__What to do__.
Output exactly the lines that run from the line with "# Pickets with faceted round tops" to the end of the material, both ends included, and no other lines.

__Supplied material__.
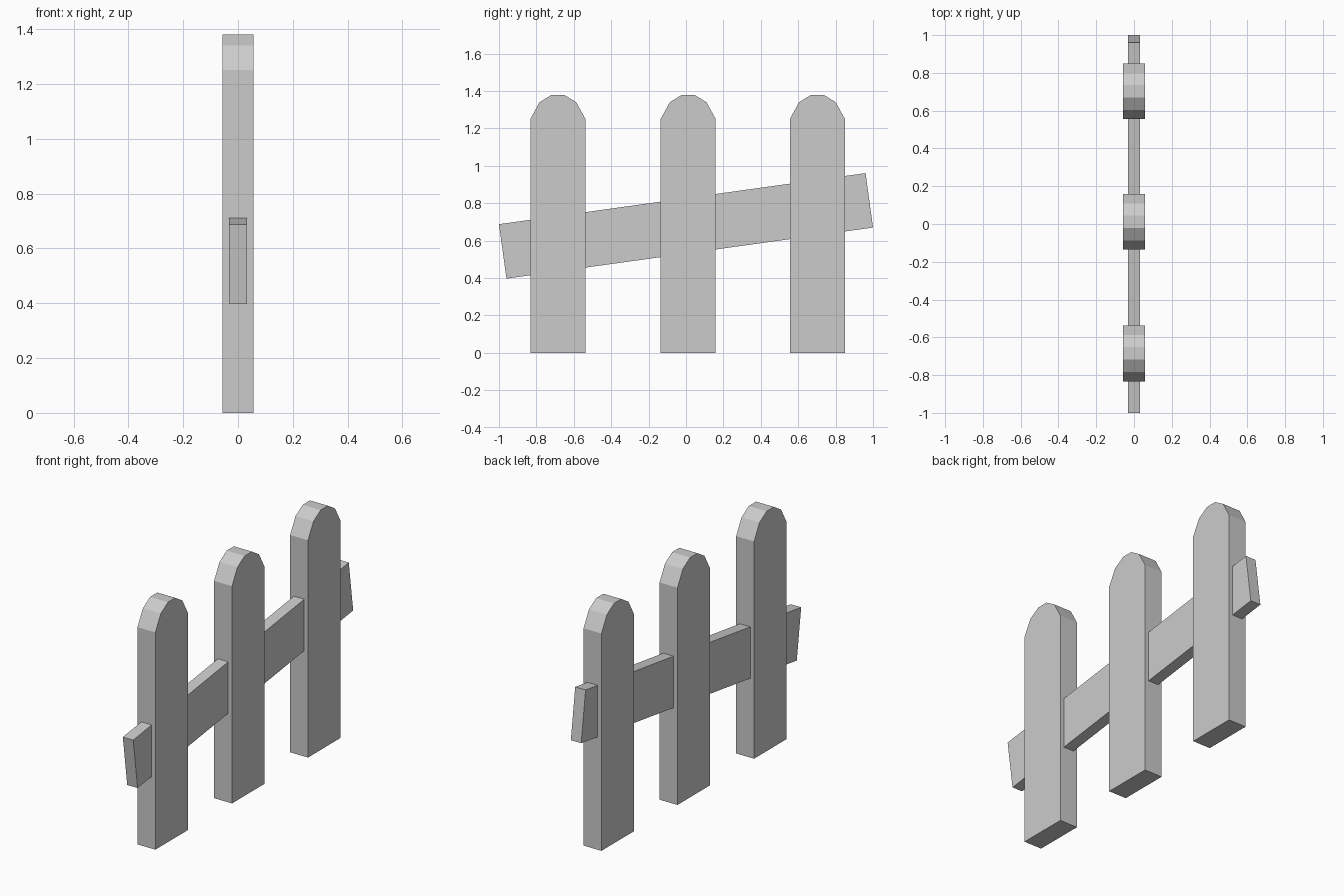
import bpy, bmesh

if "Cube" in bpy.data.objects:
    bpy.data.objects.remove(bpy.data.objects["Cube"])


def slab(name, profile, half_x):
    """Extrude a (y, z) outline along x, centred on x = 0."""
    bm = bmesh.new()
    face = bm.faces.new([bm.verts.new((-half_x, y, z)) for y, z in profile])
    ext = bmesh.ops.extrude_face_region(bm, geom=[face])
    verts = [v for v in ext["geom"] if isinstance(v, bmesh.types.BMVert)]
    bmesh.ops.translate(bm, verts=verts, vec=(2 * half_x, 0, 0))
    bmesh.ops.recalc_face_normals(bm, faces=bm.faces)
    mesh = bpy.data.meshes.new(name)
    bm.to_mesh(mesh)
    bm.free()
    obj = bpy.data.objects.new(name, mesh)
    bpy.context.collection.objects.link(obj)
    return obj


# Pickets with faceted round tops
half = [(0.1475, 0), (0.1475, 1.25), (0.098, 1.34), (0.033, 1.38)]
outline = half + [(-y, z) for y, z in reversed(half)]
for i, y in enumerate((-0.685, 0.0115, 0.7025)):
    picket = slab(f"picket_{i + 1}", outline, 0.057)
    picket.location.y = y

# Single slanted rail running through the pickets
slab("rail", [(-0.96, 0.397), (1.0, 0.67), (0.96, 0.961), (-1.0, 0.688)], 0.033)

__Result for this exercise__.
# Pickets with faceted round tops
half = [(0.1475, 0), (0.1475, 1.25), (0.098, 1.34), (0.033, 1.38)]
outline = half + [(-y, z) for y, z in reversed(half)]
for i, y in enumerate((-0.685, 0.0115, 0.7025)):
    picket = slab(f"picket_{i + 1}", outline, 0.057)
    picket.location.y = y

# Single slanted rail running through the pickets
slab("rail", [(-0.96, 0.397), (1.0, 0.67), (0.96, 0.961), (-1.0, 0.688)], 0.033)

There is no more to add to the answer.